- PROBLEM:
Which lines run from the line with "of ellipses given" through the line with "bmesh.ops.scale(bm, vec=radii, verts=bm.verts)" in the entries below? Print them exactly, both ends included, and nothing more.
==========
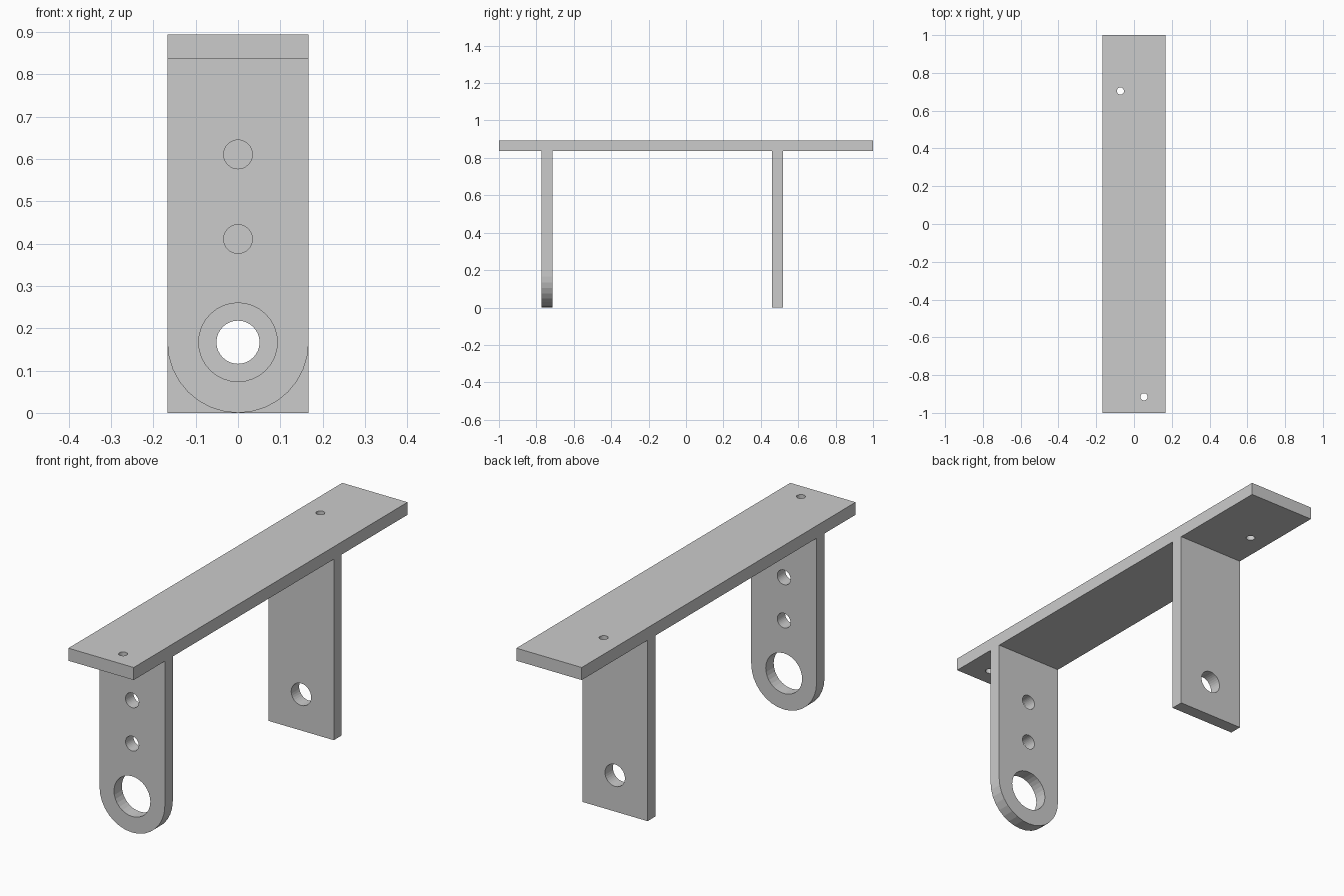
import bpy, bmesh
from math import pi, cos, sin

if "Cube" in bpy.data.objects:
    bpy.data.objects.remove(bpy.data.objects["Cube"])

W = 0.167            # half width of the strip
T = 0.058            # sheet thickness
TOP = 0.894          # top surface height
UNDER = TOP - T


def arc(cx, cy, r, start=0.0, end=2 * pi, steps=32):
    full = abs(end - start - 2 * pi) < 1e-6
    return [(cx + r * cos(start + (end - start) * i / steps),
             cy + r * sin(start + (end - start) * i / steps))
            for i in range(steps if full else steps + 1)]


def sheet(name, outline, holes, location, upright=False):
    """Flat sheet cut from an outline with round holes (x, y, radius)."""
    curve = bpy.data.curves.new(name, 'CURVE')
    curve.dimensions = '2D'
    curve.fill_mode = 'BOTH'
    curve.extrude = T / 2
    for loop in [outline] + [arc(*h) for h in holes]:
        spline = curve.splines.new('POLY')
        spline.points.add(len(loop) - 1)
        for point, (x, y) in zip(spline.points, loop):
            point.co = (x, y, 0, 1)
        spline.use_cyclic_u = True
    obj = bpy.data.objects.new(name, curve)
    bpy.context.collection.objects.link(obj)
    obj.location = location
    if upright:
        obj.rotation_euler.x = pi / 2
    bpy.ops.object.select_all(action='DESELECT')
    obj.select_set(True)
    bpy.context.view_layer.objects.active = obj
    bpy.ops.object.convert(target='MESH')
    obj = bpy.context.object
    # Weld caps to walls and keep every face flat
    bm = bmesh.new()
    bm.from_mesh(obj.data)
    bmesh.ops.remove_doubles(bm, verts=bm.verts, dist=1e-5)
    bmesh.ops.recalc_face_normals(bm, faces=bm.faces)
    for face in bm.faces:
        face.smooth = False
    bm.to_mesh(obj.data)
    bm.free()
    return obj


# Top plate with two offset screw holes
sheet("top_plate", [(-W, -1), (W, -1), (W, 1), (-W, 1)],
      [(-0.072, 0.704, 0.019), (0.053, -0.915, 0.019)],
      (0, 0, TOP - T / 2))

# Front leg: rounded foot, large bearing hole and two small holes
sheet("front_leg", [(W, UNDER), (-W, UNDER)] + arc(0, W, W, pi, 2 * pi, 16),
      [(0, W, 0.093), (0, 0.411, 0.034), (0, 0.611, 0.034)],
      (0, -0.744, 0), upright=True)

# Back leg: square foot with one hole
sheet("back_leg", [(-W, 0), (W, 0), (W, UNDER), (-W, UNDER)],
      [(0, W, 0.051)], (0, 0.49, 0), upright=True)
==========
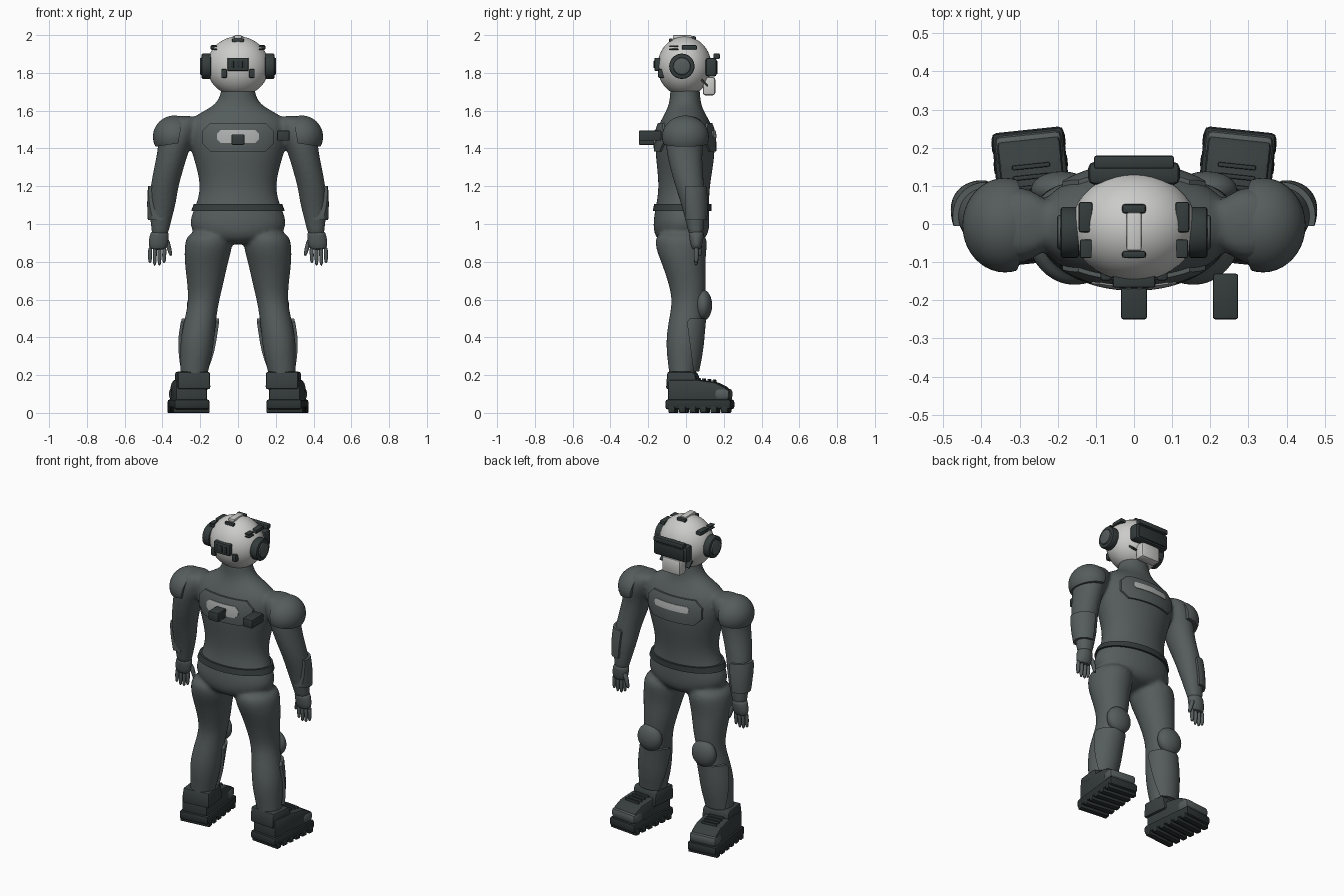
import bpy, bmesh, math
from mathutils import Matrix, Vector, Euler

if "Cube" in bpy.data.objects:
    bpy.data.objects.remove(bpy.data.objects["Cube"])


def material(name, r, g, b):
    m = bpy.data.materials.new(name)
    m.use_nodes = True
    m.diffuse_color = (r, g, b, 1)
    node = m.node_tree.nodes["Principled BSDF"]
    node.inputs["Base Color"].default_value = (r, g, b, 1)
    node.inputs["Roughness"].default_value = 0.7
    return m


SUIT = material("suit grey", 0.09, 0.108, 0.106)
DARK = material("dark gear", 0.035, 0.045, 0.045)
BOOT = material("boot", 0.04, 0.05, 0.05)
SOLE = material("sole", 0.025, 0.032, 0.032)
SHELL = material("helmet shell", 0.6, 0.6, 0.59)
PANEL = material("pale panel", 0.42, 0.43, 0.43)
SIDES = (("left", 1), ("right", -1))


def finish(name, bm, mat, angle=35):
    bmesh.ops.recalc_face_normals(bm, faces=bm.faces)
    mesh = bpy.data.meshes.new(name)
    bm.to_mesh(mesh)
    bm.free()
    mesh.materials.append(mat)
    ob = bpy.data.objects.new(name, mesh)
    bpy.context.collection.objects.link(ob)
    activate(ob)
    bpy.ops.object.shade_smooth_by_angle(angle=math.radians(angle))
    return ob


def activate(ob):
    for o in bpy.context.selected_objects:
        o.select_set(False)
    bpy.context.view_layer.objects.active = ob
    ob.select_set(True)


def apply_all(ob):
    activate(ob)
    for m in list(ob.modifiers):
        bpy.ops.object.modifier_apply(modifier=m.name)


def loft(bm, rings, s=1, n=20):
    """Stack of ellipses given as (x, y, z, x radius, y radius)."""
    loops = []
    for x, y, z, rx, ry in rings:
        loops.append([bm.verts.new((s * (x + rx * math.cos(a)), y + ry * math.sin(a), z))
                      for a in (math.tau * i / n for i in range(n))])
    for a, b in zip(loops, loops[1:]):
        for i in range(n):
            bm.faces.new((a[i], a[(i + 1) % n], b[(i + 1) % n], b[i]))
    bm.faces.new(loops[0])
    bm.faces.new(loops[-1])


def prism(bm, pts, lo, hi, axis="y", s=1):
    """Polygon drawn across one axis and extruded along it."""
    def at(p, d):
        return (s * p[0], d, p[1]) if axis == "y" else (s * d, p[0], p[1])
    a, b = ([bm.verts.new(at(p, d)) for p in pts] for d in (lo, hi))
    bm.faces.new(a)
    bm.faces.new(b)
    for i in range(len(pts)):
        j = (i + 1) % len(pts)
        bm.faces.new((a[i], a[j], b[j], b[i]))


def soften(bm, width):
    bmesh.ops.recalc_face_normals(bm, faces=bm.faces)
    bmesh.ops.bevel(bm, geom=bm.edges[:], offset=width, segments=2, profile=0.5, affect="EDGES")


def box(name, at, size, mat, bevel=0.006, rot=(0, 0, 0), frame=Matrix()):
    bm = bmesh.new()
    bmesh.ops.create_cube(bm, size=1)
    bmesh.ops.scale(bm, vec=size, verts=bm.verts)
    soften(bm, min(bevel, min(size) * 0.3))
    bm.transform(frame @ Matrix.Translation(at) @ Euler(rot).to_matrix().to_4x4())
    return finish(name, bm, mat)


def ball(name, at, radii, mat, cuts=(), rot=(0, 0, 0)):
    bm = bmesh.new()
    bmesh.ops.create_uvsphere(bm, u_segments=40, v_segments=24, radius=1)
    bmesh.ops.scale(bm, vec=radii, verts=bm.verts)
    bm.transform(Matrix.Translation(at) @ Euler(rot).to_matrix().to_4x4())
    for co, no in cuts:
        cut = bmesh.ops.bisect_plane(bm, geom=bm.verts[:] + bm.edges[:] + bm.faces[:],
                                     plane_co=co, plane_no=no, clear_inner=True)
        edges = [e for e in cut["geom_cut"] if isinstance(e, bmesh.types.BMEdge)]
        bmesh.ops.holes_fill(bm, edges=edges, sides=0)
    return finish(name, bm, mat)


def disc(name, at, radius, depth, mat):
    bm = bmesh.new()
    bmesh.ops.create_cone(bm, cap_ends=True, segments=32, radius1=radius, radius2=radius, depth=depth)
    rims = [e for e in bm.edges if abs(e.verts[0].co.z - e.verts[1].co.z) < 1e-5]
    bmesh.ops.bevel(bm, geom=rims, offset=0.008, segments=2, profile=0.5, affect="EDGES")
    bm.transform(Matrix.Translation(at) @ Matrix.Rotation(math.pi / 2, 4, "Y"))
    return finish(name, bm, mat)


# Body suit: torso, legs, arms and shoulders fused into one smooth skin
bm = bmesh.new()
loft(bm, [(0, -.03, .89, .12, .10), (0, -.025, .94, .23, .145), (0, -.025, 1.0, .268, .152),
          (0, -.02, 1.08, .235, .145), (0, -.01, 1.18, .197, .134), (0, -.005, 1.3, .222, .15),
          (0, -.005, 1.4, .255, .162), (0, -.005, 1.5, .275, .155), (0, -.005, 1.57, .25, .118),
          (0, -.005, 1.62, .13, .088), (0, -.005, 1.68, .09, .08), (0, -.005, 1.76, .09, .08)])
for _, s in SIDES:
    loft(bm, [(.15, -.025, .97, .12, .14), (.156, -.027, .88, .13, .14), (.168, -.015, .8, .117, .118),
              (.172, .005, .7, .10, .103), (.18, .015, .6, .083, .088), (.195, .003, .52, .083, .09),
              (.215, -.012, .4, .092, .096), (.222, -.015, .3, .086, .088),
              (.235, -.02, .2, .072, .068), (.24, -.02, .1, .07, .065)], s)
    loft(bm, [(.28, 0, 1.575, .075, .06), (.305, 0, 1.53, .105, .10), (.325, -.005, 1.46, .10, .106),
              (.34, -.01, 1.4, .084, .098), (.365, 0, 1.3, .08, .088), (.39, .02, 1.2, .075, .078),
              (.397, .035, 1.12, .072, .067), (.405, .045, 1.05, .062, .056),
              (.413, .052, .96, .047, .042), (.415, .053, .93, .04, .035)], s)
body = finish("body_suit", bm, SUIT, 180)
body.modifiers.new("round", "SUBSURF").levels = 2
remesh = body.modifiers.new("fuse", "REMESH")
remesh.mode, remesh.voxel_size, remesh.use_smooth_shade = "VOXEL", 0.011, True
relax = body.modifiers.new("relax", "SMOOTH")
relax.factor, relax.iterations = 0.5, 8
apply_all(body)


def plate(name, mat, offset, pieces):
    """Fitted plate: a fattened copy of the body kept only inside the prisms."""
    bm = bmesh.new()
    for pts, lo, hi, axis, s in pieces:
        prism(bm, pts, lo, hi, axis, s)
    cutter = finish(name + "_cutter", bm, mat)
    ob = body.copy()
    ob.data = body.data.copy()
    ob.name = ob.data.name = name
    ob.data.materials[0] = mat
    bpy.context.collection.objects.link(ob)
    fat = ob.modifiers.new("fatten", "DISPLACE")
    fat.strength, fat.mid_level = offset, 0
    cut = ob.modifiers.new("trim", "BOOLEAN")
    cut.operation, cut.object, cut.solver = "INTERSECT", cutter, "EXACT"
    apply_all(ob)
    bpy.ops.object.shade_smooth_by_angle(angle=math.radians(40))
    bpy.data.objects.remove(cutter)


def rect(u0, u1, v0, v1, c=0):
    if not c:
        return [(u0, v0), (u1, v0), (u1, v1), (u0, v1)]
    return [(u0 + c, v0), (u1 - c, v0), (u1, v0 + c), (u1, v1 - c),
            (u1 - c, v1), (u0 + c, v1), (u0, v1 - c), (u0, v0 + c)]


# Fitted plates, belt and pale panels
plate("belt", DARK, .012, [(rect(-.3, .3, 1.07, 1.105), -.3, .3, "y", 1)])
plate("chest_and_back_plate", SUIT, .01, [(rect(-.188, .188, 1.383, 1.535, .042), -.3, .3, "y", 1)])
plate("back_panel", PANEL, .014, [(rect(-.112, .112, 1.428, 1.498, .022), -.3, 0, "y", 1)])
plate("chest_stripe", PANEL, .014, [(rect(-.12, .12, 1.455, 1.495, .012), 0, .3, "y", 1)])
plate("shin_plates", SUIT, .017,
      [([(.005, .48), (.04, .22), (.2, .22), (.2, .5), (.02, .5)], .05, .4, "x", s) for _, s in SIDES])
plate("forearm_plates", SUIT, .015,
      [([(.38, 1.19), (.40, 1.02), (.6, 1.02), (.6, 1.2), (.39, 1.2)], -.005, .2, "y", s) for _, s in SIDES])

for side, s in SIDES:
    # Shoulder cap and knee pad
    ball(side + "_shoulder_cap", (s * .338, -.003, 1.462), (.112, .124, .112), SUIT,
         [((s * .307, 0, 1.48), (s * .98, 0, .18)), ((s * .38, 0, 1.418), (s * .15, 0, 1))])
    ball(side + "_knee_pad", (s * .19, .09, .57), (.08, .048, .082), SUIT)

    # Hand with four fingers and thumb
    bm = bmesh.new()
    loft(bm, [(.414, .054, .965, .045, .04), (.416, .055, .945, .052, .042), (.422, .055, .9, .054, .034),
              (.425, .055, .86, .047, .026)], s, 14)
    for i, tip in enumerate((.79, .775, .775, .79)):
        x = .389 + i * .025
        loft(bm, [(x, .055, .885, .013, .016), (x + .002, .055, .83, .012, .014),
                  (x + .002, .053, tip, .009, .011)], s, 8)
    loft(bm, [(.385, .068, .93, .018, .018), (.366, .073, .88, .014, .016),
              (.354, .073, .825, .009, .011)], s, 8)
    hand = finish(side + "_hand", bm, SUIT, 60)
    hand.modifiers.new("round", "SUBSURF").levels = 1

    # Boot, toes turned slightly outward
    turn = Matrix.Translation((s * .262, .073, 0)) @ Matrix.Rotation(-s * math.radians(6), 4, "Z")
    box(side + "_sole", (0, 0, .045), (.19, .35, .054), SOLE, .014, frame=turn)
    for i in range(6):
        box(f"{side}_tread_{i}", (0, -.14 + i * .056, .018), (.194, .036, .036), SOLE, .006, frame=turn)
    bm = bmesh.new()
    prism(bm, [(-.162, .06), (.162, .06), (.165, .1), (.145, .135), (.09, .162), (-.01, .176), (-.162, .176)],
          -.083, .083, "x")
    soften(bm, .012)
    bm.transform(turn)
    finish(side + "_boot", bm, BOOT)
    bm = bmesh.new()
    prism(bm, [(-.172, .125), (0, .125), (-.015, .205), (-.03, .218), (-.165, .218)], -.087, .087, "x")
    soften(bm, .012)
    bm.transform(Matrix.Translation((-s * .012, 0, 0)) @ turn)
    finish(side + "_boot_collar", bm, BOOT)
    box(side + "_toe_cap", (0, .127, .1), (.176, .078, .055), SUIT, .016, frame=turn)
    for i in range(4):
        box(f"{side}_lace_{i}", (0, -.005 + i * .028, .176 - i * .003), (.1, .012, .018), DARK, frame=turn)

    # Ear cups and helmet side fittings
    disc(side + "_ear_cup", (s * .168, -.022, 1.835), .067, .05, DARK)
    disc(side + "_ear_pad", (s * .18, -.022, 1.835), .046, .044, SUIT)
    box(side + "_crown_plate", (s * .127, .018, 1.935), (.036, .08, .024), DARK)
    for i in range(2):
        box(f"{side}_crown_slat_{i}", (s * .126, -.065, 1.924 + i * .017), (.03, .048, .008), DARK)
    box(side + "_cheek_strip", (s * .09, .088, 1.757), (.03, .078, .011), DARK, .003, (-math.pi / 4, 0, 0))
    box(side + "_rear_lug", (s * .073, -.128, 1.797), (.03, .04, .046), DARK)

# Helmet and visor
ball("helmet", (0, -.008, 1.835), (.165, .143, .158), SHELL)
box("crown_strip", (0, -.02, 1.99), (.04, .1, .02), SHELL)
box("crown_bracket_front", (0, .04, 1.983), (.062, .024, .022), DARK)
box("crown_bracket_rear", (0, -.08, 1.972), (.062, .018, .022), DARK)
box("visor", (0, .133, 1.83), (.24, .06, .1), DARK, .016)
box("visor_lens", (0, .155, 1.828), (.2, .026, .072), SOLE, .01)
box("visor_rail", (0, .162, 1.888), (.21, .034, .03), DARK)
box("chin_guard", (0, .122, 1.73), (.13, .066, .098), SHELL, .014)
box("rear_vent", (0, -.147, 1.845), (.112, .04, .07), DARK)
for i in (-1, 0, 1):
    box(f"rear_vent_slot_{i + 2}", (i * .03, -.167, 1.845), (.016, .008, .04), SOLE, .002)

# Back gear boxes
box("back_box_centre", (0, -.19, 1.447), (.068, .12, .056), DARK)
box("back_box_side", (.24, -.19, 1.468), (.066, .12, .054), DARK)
==========
- RESULT FOR THIS EXERCISE:
    """Stack of ellipses given as (x, y, z, x radius, y radius)."""
    loops = []
    for x, y, z, rx, ry in rings:
        loops.append([bm.verts.new((s * (x + rx * math.cos(a)), y + ry * math.sin(a), z))
                      for a in (math.tau * i / n for i in range(n))])
    for a, b in zip(loops, loops[1:]):
        for i in range(n):
            bm.faces.new((a[i], a[(i + 1) % n], b[(i + 1) % n], b[i]))
    bm.faces.new(loops[0])
    bm.faces.new(loops[-1])


def prism(bm, pts, lo, hi, axis="y", s=1):
    """Polygon drawn across one axis and extruded along it."""
    def at(p, d):
        return (s * p[0], d, p[1]) if axis == "y" else (s * d, p[0], p[1])
    a, b = ([bm.verts.new(at(p, d)) for p in pts] for d in (lo, hi))
    bm.faces.new(a)
    bm.faces.new(b)
    for i in range(len(pts)):
        j = (i + 1) % len(pts)
        bm.faces.new((a[i], a[j], b[j], b[i]))


def soften(bm, width):
    bmesh.ops.recalc_face_normals(bm, faces=bm.faces)
    bmesh.ops.bevel(bm, geom=bm.edges[:], offset=width, segments=2, profile=0.5, affect="EDGES")


def box(name, at, size, mat, bevel=0.006, rot=(0, 0, 0), frame=Matrix()):
    bm = bmesh.new()
    bmesh.ops.create_cube(bm, size=1)
    bmesh.ops.scale(bm, vec=size, verts=bm.verts)
    soften(bm, min(bevel, min(size) * 0.3))
    bm.transform(frame @ Matrix.Translation(at) @ Euler(rot).to_matrix().to_4x4())
    return finish(name, bm, mat)


def ball(name, at, radii, mat, cuts=(), rot=(0, 0, 0)):
    bm = bmesh.new()
    bmesh.ops.create_uvsphere(bm, u_segments=40, v_segments=24, radius=1)
    bmesh.ops.scale(bm, vec=radii, verts=bm.verts)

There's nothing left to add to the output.